BEGIN

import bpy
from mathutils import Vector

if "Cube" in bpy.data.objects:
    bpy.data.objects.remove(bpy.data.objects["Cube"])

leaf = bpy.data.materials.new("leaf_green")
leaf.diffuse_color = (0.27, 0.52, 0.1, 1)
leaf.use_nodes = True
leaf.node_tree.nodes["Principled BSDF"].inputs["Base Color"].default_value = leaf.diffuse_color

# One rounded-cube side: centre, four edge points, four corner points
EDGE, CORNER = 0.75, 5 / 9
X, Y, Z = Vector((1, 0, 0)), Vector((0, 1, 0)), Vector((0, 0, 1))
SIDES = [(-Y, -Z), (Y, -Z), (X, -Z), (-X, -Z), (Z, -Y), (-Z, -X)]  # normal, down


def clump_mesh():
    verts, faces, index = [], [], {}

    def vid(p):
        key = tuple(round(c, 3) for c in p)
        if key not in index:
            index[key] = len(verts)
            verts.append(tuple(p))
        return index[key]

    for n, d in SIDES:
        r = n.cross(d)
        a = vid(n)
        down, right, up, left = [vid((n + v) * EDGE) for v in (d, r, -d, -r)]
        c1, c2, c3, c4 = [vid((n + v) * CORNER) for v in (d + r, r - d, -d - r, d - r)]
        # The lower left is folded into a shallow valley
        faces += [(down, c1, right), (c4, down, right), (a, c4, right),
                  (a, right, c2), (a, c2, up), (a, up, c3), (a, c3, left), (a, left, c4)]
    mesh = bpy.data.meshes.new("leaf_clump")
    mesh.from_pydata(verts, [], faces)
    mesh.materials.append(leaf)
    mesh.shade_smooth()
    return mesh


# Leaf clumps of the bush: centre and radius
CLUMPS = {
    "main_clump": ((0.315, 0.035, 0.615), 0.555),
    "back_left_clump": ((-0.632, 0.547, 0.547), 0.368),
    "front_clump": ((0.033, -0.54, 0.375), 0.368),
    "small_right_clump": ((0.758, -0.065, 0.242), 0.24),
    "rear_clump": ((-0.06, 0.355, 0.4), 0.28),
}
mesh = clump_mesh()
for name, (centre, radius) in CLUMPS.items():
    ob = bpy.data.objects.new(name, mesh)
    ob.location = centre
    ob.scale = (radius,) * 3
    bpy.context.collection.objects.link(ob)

END

■ Work required
Please return all lines from the records that hold the word "verts".

■ Exercise answer
    verts, faces, index = [], [], {}
            index[key] = len(verts)
            verts.append(tuple(p))
    mesh.from_pydata(verts, [], faces)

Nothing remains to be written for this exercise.